> YOUR OBJECTIVE:
Each record that follows is to be reproduced verbatim.

> GIVEN DATA:
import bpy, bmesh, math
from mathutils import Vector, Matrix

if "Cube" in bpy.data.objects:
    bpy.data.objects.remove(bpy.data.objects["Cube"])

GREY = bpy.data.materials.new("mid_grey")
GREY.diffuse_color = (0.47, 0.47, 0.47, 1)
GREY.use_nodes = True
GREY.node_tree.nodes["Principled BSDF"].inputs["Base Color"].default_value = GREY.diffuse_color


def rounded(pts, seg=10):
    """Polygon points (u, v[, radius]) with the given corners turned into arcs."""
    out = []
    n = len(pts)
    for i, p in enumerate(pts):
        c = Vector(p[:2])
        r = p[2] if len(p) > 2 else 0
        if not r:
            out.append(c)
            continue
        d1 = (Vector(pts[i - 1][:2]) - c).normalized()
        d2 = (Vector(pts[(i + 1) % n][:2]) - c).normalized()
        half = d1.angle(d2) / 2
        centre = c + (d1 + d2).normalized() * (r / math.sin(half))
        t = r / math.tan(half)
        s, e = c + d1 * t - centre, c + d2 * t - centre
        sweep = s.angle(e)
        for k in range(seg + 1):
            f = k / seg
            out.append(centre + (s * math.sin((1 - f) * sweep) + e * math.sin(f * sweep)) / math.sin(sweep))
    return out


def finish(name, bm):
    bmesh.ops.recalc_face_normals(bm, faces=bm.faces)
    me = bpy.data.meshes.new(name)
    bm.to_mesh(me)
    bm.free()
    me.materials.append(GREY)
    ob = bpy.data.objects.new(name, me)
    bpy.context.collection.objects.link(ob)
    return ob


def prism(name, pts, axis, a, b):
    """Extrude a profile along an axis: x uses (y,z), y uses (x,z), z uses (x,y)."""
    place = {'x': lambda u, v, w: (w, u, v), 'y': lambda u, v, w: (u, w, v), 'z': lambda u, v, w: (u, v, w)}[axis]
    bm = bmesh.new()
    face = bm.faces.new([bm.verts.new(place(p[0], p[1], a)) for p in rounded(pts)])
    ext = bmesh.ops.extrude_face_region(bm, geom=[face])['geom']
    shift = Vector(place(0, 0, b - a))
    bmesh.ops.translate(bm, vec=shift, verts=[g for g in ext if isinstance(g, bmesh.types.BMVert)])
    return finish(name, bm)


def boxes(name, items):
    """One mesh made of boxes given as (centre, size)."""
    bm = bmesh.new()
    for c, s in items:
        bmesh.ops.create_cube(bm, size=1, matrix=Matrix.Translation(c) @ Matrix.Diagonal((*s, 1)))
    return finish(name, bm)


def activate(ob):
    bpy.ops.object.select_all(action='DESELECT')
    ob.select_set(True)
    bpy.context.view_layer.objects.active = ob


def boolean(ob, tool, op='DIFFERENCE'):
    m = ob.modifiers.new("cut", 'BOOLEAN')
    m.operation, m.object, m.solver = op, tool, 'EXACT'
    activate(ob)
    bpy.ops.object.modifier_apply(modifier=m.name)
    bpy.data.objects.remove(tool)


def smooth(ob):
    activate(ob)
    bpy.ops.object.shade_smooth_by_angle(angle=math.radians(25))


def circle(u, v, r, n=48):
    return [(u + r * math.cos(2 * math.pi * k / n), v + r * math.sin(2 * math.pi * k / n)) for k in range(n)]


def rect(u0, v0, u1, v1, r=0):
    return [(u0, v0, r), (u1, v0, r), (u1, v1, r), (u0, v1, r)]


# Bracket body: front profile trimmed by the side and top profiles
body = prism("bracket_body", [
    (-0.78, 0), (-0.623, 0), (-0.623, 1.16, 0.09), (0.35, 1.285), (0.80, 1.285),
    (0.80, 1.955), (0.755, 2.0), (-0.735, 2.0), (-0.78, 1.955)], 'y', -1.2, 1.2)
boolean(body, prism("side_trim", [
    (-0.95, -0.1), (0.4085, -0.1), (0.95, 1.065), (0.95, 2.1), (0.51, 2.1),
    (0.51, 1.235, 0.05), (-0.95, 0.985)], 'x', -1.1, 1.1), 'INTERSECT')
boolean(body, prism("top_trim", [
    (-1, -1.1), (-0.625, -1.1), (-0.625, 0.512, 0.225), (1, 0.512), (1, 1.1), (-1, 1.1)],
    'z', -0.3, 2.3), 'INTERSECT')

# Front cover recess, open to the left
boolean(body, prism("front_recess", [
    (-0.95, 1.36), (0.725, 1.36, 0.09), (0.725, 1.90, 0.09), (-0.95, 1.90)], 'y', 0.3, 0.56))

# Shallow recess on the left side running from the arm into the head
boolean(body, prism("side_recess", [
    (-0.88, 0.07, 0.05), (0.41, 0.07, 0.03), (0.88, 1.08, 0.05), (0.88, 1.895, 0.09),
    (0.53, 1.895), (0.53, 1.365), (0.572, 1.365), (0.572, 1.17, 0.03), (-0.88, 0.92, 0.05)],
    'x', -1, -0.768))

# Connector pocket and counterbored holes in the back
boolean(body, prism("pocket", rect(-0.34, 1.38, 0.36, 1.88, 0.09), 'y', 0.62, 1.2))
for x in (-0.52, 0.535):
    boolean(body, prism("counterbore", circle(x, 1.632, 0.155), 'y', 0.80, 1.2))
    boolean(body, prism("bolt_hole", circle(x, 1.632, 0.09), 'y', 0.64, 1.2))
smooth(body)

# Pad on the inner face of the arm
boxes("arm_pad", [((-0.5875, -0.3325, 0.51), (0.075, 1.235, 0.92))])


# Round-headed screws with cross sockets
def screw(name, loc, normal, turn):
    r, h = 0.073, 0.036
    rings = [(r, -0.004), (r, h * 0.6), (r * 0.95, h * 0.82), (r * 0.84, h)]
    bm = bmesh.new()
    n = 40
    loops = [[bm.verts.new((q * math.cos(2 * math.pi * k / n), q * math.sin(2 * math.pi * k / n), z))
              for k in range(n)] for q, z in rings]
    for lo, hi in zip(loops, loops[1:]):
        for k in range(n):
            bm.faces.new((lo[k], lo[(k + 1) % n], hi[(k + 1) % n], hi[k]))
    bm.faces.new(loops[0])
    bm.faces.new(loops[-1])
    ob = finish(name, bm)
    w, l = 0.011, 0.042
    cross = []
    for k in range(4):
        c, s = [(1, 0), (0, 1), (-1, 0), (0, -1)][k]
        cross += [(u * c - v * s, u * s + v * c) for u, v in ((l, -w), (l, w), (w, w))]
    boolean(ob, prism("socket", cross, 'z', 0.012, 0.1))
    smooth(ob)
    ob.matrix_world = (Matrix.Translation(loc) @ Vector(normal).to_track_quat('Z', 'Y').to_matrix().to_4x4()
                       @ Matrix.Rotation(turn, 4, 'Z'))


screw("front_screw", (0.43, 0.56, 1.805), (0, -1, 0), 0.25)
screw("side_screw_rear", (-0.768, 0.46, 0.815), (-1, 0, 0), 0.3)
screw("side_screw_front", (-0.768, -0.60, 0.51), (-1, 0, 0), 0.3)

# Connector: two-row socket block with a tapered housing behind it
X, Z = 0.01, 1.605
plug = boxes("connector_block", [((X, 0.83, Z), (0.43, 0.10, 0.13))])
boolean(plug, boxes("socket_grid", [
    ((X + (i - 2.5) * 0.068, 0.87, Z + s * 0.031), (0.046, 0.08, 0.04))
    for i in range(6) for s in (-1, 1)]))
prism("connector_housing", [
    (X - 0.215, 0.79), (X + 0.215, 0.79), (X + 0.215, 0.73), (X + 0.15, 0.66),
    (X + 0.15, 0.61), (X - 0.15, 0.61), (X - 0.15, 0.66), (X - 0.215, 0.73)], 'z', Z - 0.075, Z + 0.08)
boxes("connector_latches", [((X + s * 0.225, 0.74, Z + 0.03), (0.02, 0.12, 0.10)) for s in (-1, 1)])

> EXERCISE RESULT:
import bpy, bmesh, math
from mathutils import Vector, Matrix

if "Cube" in bpy.data.objects:
    bpy.data.objects.remove(bpy.data.objects["Cube"])

GREY = bpy.data.materials.new("mid_grey")
GREY.diffuse_color = (0.47, 0.47, 0.47, 1)
GREY.use_nodes = True
GREY.node_tree.nodes["Principled BSDF"].inputs["Base Color"].default_value = GREY.diffuse_color


def rounded(pts, seg=10):
    """Polygon points (u, v[, radius]) with the given corners turned into arcs."""
    out = []
    n = len(pts)
    for i, p in enumerate(pts):
        c = Vector(p[:2])
        r = p[2] if len(p) > 2 else 0
        if not r:
            out.append(c)
            continue
        d1 = (Vector(pts[i - 1][:2]) - c).normalized()
        d2 = (Vector(pts[(i + 1) % n][:2]) - c).normalized()
        half = d1.angle(d2) / 2
        centre = c + (d1 + d2).normalized() * (r / math.sin(half))
        t = r / math.tan(half)
        s, e = c + d1 * t - centre, c + d2 * t - centre
        sweep = s.angle(e)
        for k in range(seg + 1):
            f = k / seg
            out.append(centre + (s * math.sin((1 - f) * sweep) + e * math.sin(f * sweep)) / math.sin(sweep))
    return out


def finish(name, bm):
    bmesh.ops.recalc_face_normals(bm, faces=bm.faces)
    me = bpy.data.meshes.new(name)
    bm.to_mesh(me)
    bm.free()
    me.materials.append(GREY)
    ob = bpy.data.objects.new(name, me)
    bpy.context.collection.objects.link(ob)
    return ob


def prism(name, pts, axis, a, b):
    """Extrude a profile along an axis: x uses (y,z), y uses (x,z), z uses (x,y)."""
    place = {'x': lambda u, v, w: (w, u, v), 'y': lambda u, v, w: (u, w, v), 'z': lambda u, v, w: (u, v, w)}[axis]
    bm = bmesh.new()
    face = bm.faces.new([bm.verts.new(place(p[0], p[1], a)) for p in rounded(pts)])
    ext = bmesh.ops.extrude_face_region(bm, geom=[face])['geom']
    shift = Vector(place(0, 0, b - a))
    bmesh.ops.translate(bm, vec=shift, verts=[g for g in ext if isinstance(g, bmesh.types.BMVert)])
    return finish(name, bm)


def boxes(name, items):
    """One mesh made of boxes given as (centre, size)."""
    bm = bmesh.new()
    for c, s in items:
        bmesh.ops.create_cube(bm, size=1, matrix=Matrix.Translation(c) @ Matrix.Diagonal((*s, 1)))
    return finish(name, bm)


def activate(ob):
    bpy.ops.object.select_all(action='DESELECT')
    ob.select_set(True)
    bpy.context.view_layer.objects.active = ob


def boolean(ob, tool, op='DIFFERENCE'):
    m = ob.modifiers.new("cut", 'BOOLEAN')
    m.operation, m.object, m.solver = op, tool, 'EXACT'
    activate(ob)
    bpy.ops.object.modifier_apply(modifier=m.name)
    bpy.data.objects.remove(tool)


def smooth(ob):
    activate(ob)
    bpy.ops.object.shade_smooth_by_angle(angle=math.radians(25))


def circle(u, v, r, n=48):
    return [(u + r * math.cos(2 * math.pi * k / n), v + r * math.sin(2 * math.pi * k / n)) for k in range(n)]


def rect(u0, v0, u1, v1, r=0):
    return [(u0, v0, r), (u1, v0, r), (u1, v1, r), (u0, v1, r)]


# Bracket body: front profile trimmed by the side and top profiles
body = prism("bracket_body", [
    (-0.78, 0), (-0.623, 0), (-0.623, 1.16, 0.09), (0.35, 1.285), (0.80, 1.285),
    (0.80, 1.955), (0.755, 2.0), (-0.735, 2.0), (-0.78, 1.955)], 'y', -1.2, 1.2)
boolean(body, prism("side_trim", [
    (-0.95, -0.1), (0.4085, -0.1), (0.95, 1.065), (0.95, 2.1), (0.51, 2.1),
    (0.51, 1.235, 0.05), (-0.95, 0.985)], 'x', -1.1, 1.1), 'INTERSECT')
boolean(body, prism("top_trim", [
    (-1, -1.1), (-0.625, -1.1), (-0.625, 0.512, 0.225), (1, 0.512), (1, 1.1), (-1, 1.1)],
    'z', -0.3, 2.3), 'INTERSECT')

# Front cover recess, open to the left
boolean(body, prism("front_recess", [
    (-0.95, 1.36), (0.725, 1.36, 0.09), (0.725, 1.90, 0.09), (-0.95, 1.90)], 'y', 0.3, 0.56))

# Shallow recess on the left side running from the arm into the head
boolean(body, prism("side_recess", [
    (-0.88, 0.07, 0.05), (0.41, 0.07, 0.03), (0.88, 1.08, 0.05), (0.88, 1.895, 0.09),
    (0.53, 1.895), (0.53, 1.365), (0.572, 1.365), (0.572, 1.17, 0.03), (-0.88, 0.92, 0.05)],
    'x', -1, -0.768))

# Connector pocket and counterbored holes in the back
boolean(body, prism("pocket", rect(-0.34, 1.38, 0.36, 1.88, 0.09), 'y', 0.62, 1.2))
for x in (-0.52, 0.535):
    boolean(body, prism("counterbore", circle(x, 1.632, 0.155), 'y', 0.80, 1.2))
    boolean(body, prism("bolt_hole", circle(x, 1.632, 0.09), 'y', 0.64, 1.2))
smooth(body)

# Pad on the inner face of the arm
boxes("arm_pad", [((-0.5875, -0.3325, 0.51), (0.075, 1.235, 0.92))])


# Round-headed screws with cross sockets
def screw(name, loc, normal, turn):
    r, h = 0.073, 0.036
    rings = [(r, -0.004), (r, h * 0.6), (r * 0.95, h * 0.82), (r * 0.84, h)]
    bm = bmesh.new()
    n = 40
    loops = [[bm.verts.new((q * math.cos(2 * math.pi * k / n), q * math.sin(2 * math.pi * k / n), z))
              for k in range(n)] for q, z in rings]
    for lo, hi in zip(loops, loops[1:]):
        for k in range(n):
            bm.faces.new((lo[k], lo[(k + 1) % n], hi[(k + 1) % n], hi[k]))
    bm.faces.new(loops[0])
    bm.faces.new(loops[-1])
    ob = finish(name, bm)
    w, l = 0.011, 0.042
    cross = []
    for k in range(4):
        c, s = [(1, 0), (0, 1), (-1, 0), (0, -1)][k]
        cross += [(u * c - v * s, u * s + v * c) for u, v in ((l, -w), (l, w), (w, w))]
    boolean(ob, prism("socket", cross, 'z', 0.012, 0.1))
    smooth(ob)
    ob.matrix_world = (Matrix.Translation(loc) @ Vector(normal).to_track_quat('Z', 'Y').to_matrix().to_4x4()
                       @ Matrix.Rotation(turn, 4, 'Z'))


screw("front_screw", (0.43, 0.56, 1.805), (0, -1, 0), 0.25)
screw("side_screw_rear", (-0.768, 0.46, 0.815), (-1, 0, 0), 0.3)
screw("side_screw_front", (-0.768, -0.60, 0.51), (-1, 0, 0), 0.3)

# Connector: two-row socket block with a tapered housing behind it
X, Z = 0.01, 1.605
plug = boxes("connector_block", [((X, 0.83, Z), (0.43, 0.10, 0.13))])
boolean(plug, boxes("socket_grid", [
    ((X + (i - 2.5) * 0.068, 0.87, Z + s * 0.031), (0.046, 0.08, 0.04))
    for i in range(6) for s in (-1, 1)]))
prism("connector_housing", [
    (X - 0.215, 0.79), (X + 0.215, 0.79), (X + 0.215, 0.73), (X + 0.15, 0.66),
    (X + 0.15, 0.61), (X - 0.15, 0.61), (X - 0.15, 0.66), (X - 0.215, 0.73)], 'z', Z - 0.075, Z + 0.08)
boxes("connector_latches", [((X + s * 0.225, 0.74, Z + 0.03), (0.02, 0.12, 0.10)) for s in (-1, 1)])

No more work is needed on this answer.